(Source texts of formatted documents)
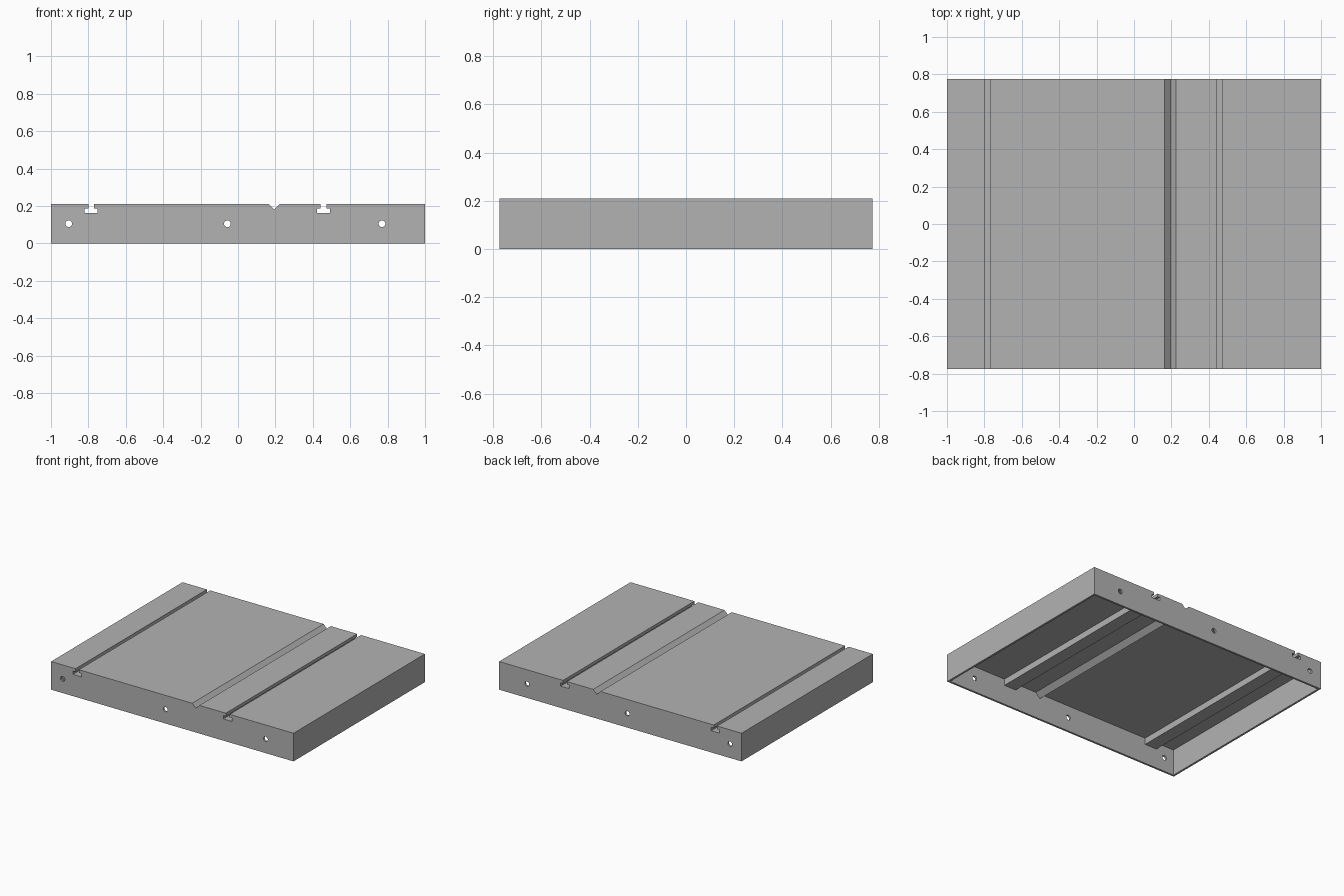
import bpy
import bmesh
from math import pi, sqrt
from mathutils import Matrix

if "Cube" in bpy.data.objects:
    bpy.data.objects.remove(bpy.data.objects["Cube"], do_unlink=True)

HALF_X, HALF_Y, TOP, WALL = 1.0, 0.774, 0.21, 0.015
LIP, FLOOR, T_HALF = 0.187, 0.162, 0.035        # T-slot heights and half width
T_SLOTS = [(-0.785, 0.014), (0.457, 0.016)]     # centre x, neck half width
VEE_X, VEE = 0.194, 0.03                        # V groove centre, half width and depth
HOLES_X, HOLE_Z, HOLE_R = [-0.905, -0.057, 0.77], 0.105, 0.018

grey = bpy.data.materials.new("plain grey")
grey.use_nodes = True
colour = (0.45, 0.45, 0.45, 1)
grey.diffuse_color = colour
grey.node_tree.nodes["Principled BSDF"].inputs["Base Color"].default_value = colour


def make_object(name, bm):
    bmesh.ops.recalc_face_normals(bm, faces=bm.faces[:])
    mesh = bpy.data.meshes.new(name)
    bm.to_mesh(mesh)
    bm.free()
    mesh.materials.append(grey)
    obj = bpy.data.objects.new(name, mesh)
    bpy.context.collection.objects.link(obj)
    return obj


def prism(name, profile, half_y):
    """Extrude an x-z outline along y."""
    bm = bmesh.new()
    face = bm.faces.new([bm.verts.new((x, -half_y, z)) for x, z in profile])
    new = bmesh.ops.extrude_face_region(bm, geom=[face])["geom"]
    bmesh.ops.translate(bm, vec=(0, 2 * half_y, 0),
                        verts=[v for v in new if isinstance(v, bmesh.types.BMVert)])
    return make_object(name, bm)


def cut(target, cutter):
    cutter.hide_render = True
    mod = target.modifiers.new("cut", 'BOOLEAN')
    mod.operation, mod.solver, mod.object = 'DIFFERENCE', 'EXACT', cutter
    bpy.context.view_layer.objects.active = target
    bpy.ops.object.modifier_apply(modifier=mod.name)
    bpy.data.objects.remove(cutter, do_unlink=True)


def slot_outline(x, neck):
    w = T_HALF
    return [(x - neck, TOP), (x - neck, LIP), (x - w, LIP), (x - w, FLOOR),
            (x + w, FLOOR), (x + w, LIP), (x + neck, LIP), (x + neck, TOP)]


def slot_underside(x):
    w, ceiling = T_HALF + WALL, TOP - WALL
    return [(x - w, ceiling), (x - w, FLOOR - WALL), (x + w, FLOOR - WALL), (x + w, ceiling)]


# Outer block with two T-slots and a V groove along its top
left_slot, right_slot = T_SLOTS
outer = [(-HALF_X, 0), (-HALF_X, TOP)] + slot_outline(*left_slot)
outer += [(VEE_X - VEE, TOP), (VEE_X, TOP - VEE), (VEE_X + VEE, TOP)]
outer += slot_outline(*right_slot) + [(HALF_X, TOP), (HALF_X, 0)]
body = prism("slotted_table_plate", outer, HALF_Y)

# Hollow underside that follows the grooves at constant wall thickness
ceiling = TOP - WALL
apex = TOP - VEE - WALL * sqrt(2)
spread = ceiling - apex
side = HALF_X - WALL
inner = [(-side, -0.1), (-side, ceiling)] + slot_underside(left_slot[0])
inner += [(VEE_X - spread, ceiling), (VEE_X, apex), (VEE_X + spread, ceiling)]
inner += slot_underside(right_slot[0]) + [(side, ceiling), (side, -0.1)]
cut(body, prism("cavity_cutter", inner, HALF_Y - WALL))

# Round holes through the front and back walls
for x in HOLES_X:
    bm = bmesh.new()
    bmesh.ops.create_cone(bm, cap_ends=True, segments=32, radius1=HOLE_R, radius2=HOLE_R,
                          depth=2, matrix=Matrix.Translation((x, 0, HOLE_Z)) @ Matrix.Rotation(pi / 2, 4, 'X'))
    cut(body, make_object("hole_cutter", bm))

# Smooth hole walls, crisp edges elsewhere
body.select_set(True)
bpy.context.view_layer.objects.active = body
bpy.ops.object.shade_smooth_by_angle(angle=pi / 6)
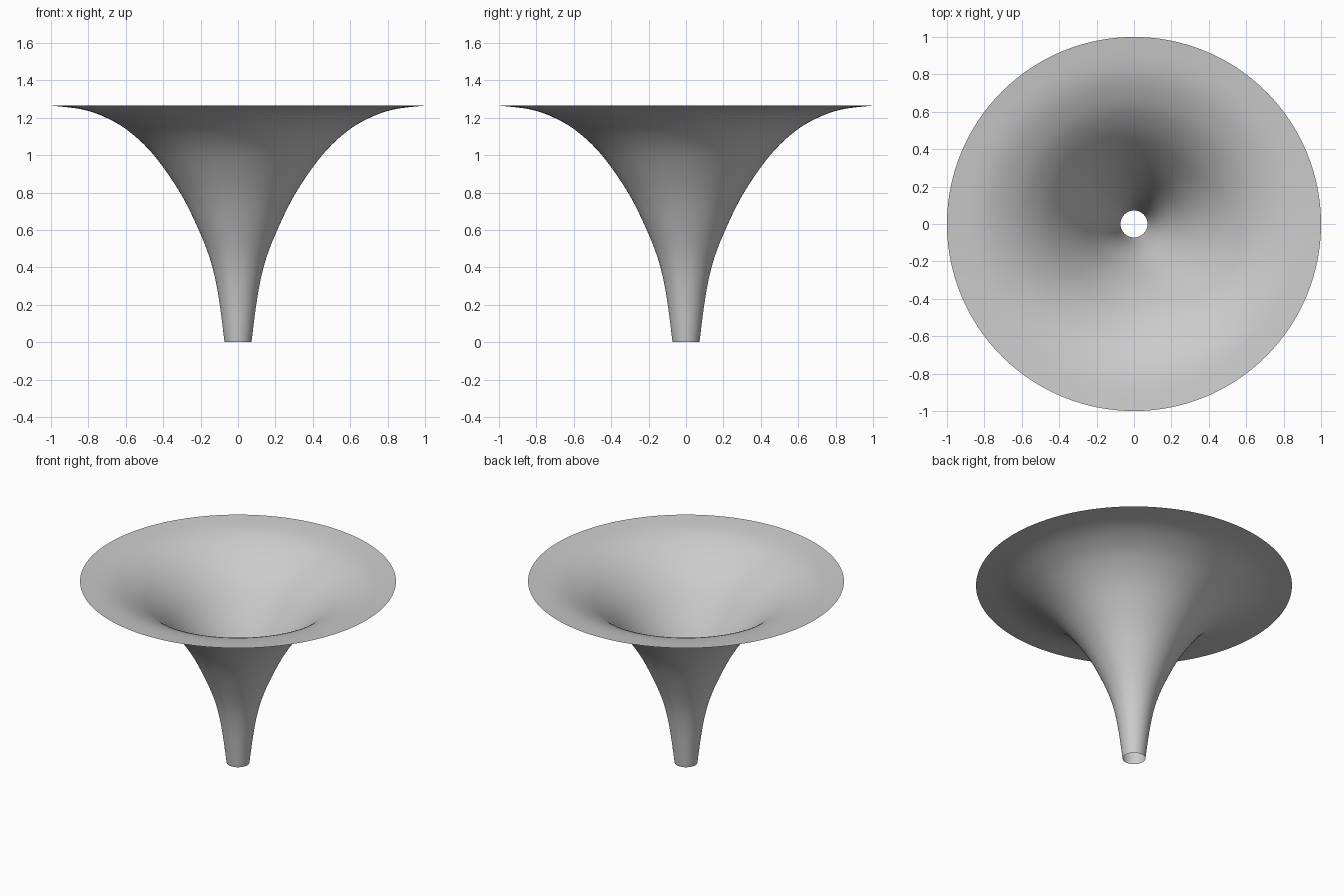
import bpy, bmesh, math
from mathutils import Vector
from mathutils.geometry import interpolate_bezier

cube = bpy.data.objects.get("Cube")
if cube:
    bpy.data.objects.remove(cube)

# Plain grey material
grey = bpy.data.materials.new("light_grey")
grey.use_nodes = True
colour = (0.6, 0.6, 0.6, 1)
grey.diffuse_color = colour
grey.node_tree.nodes["Principled BSDF"].inputs["Base Color"].default_value = colour

# Half profile as (radius, height), from spout to rim
knots = [Vector((r, 0, z)) for r, z in (
    (0.072, 0), (0.105, 0.25), (0.145, 0.43), (0.21, 0.6), (0.31, 0.8),
    (0.45, 1.0), (0.58, 1.125), (0.7, 1.198), (0.83, 1.244), (1.0, 1.265))]


def smooth_path(points, steps):
    """Smooth path running through every point."""
    path = [points[0]]
    for i in range(len(points) - 1):
        a, b = points[i], points[i + 1]
        before = points[i - 1] if i else a
        after = points[min(i + 2, len(points) - 1)]
        path += interpolate_bezier(a, a + (b - before) / 6, b - (after - a) / 6, b, steps + 1)[1:]
    return path


# Flared funnel: an open, thin surface turned about z
bm = bmesh.new()
verts = [bm.verts.new(p) for p in smooth_path(knots, 5)]
edges = [bm.edges.new(pair) for pair in zip(verts, verts[1:])]
bmesh.ops.spin(bm, geom=verts + edges, axis=(0, 0, 1), cent=(0, 0, 0),
               angle=math.tau, steps=128, use_merge=True)
bmesh.ops.remove_doubles(bm, verts=bm.verts, dist=0.0001)
bmesh.ops.recalc_face_normals(bm, faces=bm.faces)
for face in bm.faces:
    face.smooth = True
mesh = bpy.data.meshes.new("flared_funnel")
bm.to_mesh(mesh)
bm.free()
mesh.materials.append(grey)
funnel = bpy.data.objects.new("flared_funnel", mesh)
bpy.context.collection.objects.link(funnel)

### Task brief
Above are the records; give them all again exactly, apart from the pictures.

### Output for this task
import bpy
import bmesh
from math import pi, sqrt
from mathutils import Matrix

if "Cube" in bpy.data.objects:
    bpy.data.objects.remove(bpy.data.objects["Cube"], do_unlink=True)

HALF_X, HALF_Y, TOP, WALL = 1.0, 0.774, 0.21, 0.015
LIP, FLOOR, T_HALF = 0.187, 0.162, 0.035        # T-slot heights and half width
T_SLOTS = [(-0.785, 0.014), (0.457, 0.016)]     # centre x, neck half width
VEE_X, VEE = 0.194, 0.03                        # V groove centre, half width and depth
HOLES_X, HOLE_Z, HOLE_R = [-0.905, -0.057, 0.77], 0.105, 0.018

grey = bpy.data.materials.new("plain grey")
grey.use_nodes = True
colour = (0.45, 0.45, 0.45, 1)
grey.diffuse_color = colour
grey.node_tree.nodes["Principled BSDF"].inputs["Base Color"].default_value = colour


def make_object(name, bm):
    bmesh.ops.recalc_face_normals(bm, faces=bm.faces[:])
    mesh = bpy.data.meshes.new(name)
    bm.to_mesh(mesh)
    bm.free()
    mesh.materials.append(grey)
    obj = bpy.data.objects.new(name, mesh)
    bpy.context.collection.objects.link(obj)
    return obj


def prism(name, profile, half_y):
    """Extrude an x-z outline along y."""
    bm = bmesh.new()
    face = bm.faces.new([bm.verts.new((x, -half_y, z)) for x, z in profile])
    new = bmesh.ops.extrude_face_region(bm, geom=[face])["geom"]
    bmesh.ops.translate(bm, vec=(0, 2 * half_y, 0),
                        verts=[v for v in new if isinstance(v, bmesh.types.BMVert)])
    return make_object(name, bm)


def cut(target, cutter):
    cutter.hide_render = True
    mod = target.modifiers.new("cut", 'BOOLEAN')
    mod.operation, mod.solver, mod.object = 'DIFFERENCE', 'EXACT', cutter
    bpy.context.view_layer.objects.active = target
    bpy.ops.object.modifier_apply(modifier=mod.name)
    bpy.data.objects.remove(cutter, do_unlink=True)


def slot_outline(x, neck):
    w = T_HALF
    return [(x - neck, TOP), (x - neck, LIP), (x - w, LIP), (x - w, FLOOR),
            (x + w, FLOOR), (x + w, LIP), (x + neck, LIP), (x + neck, TOP)]


def slot_underside(x):
    w, ceiling = T_HALF + WALL, TOP - WALL
    return [(x - w, ceiling), (x - w, FLOOR - WALL), (x + w, FLOOR - WALL), (x + w, ceiling)]


# Outer block with two T-slots and a V groove along its top
left_slot, right_slot = T_SLOTS
outer = [(-HALF_X, 0), (-HALF_X, TOP)] + slot_outline(*left_slot)
outer += [(VEE_X - VEE, TOP), (VEE_X, TOP - VEE), (VEE_X + VEE, TOP)]
outer += slot_outline(*right_slot) + [(HALF_X, TOP), (HALF_X, 0)]
body = prism("slotted_table_plate", outer, HALF_Y)

# Hollow underside that follows the grooves at constant wall thickness
ceiling = TOP - WALL
apex = TOP - VEE - WALL * sqrt(2)
spread = ceiling - apex
side = HALF_X - WALL
inner = [(-side, -0.1), (-side, ceiling)] + slot_underside(left_slot[0])
inner += [(VEE_X - spread, ceiling), (VEE_X, apex), (VEE_X + spread, ceiling)]
inner += slot_underside(right_slot[0]) + [(side, ceiling), (side, -0.1)]
cut(body, prism("cavity_cutter", inner, HALF_Y - WALL))

# Round holes through the front and back walls
for x in HOLES_X:
    bm = bmesh.new()
    bmesh.ops.create_cone(bm, cap_ends=True, segments=32, radius1=HOLE_R, radius2=HOLE_R,
                          depth=2, matrix=Matrix.Translation((x, 0, HOLE_Z)) @ Matrix.Rotation(pi / 2, 4, 'X'))
    cut(body, make_object("hole_cutter", bm))

# Smooth hole walls, crisp edges elsewhere
body.select_set(True)
bpy.context.view_layer.objects.active = body
bpy.ops.object.shade_smooth_by_angle(angle=pi / 6)
import bpy, bmesh, math
from mathutils import Vector
from mathutils.geometry import interpolate_bezier

cube = bpy.data.objects.get("Cube")
if cube:
    bpy.data.objects.remove(cube)

# Plain grey material
grey = bpy.data.materials.new("light_grey")
grey.use_nodes = True
colour = (0.6, 0.6, 0.6, 1)
grey.diffuse_color = colour
grey.node_tree.nodes["Principled BSDF"].inputs["Base Color"].default_value = colour

# Half profile as (radius, height), from spout to rim
knots = [Vector((r, 0, z)) for r, z in (
    (0.072, 0), (0.105, 0.25), (0.145, 0.43), (0.21, 0.6), (0.31, 0.8),
    (0.45, 1.0), (0.58, 1.125), (0.7, 1.198), (0.83, 1.244), (1.0, 1.265))]


def smooth_path(points, steps):
    """Smooth path running through every point."""
    path = [points[0]]
    for i in range(len(points) - 1):
        a, b = points[i], points[i + 1]
        before = points[i - 1] if i else a
        after = points[min(i + 2, len(points) - 1)]
        path += interpolate_bezier(a, a + (b - before) / 6, b - (after - a) / 6, b, steps + 1)[1:]
    return path


# Flared funnel: an open, thin surface turned about z
bm = bmesh.new()
verts = [bm.verts.new(p) for p in smooth_path(knots, 5)]
edges = [bm.edges.new(pair) for pair in zip(verts, verts[1:])]
bmesh.ops.spin(bm, geom=verts + edges, axis=(0, 0, 1), cent=(0, 0, 0),
               angle=math.tau, steps=128, use_merge=True)
bmesh.ops.remove_doubles(bm, verts=bm.verts, dist=0.0001)
bmesh.ops.recalc_face_normals(bm, faces=bm.faces)
for face in bm.faces:
    face.smooth = True
mesh = bpy.data.meshes.new("flared_funnel")
bm.to_mesh(mesh)
bm.free()
mesh.materials.append(grey)
funnel = bpy.data.objects.new("flared_funnel", mesh)
bpy.context.collection.objects.link(funnel)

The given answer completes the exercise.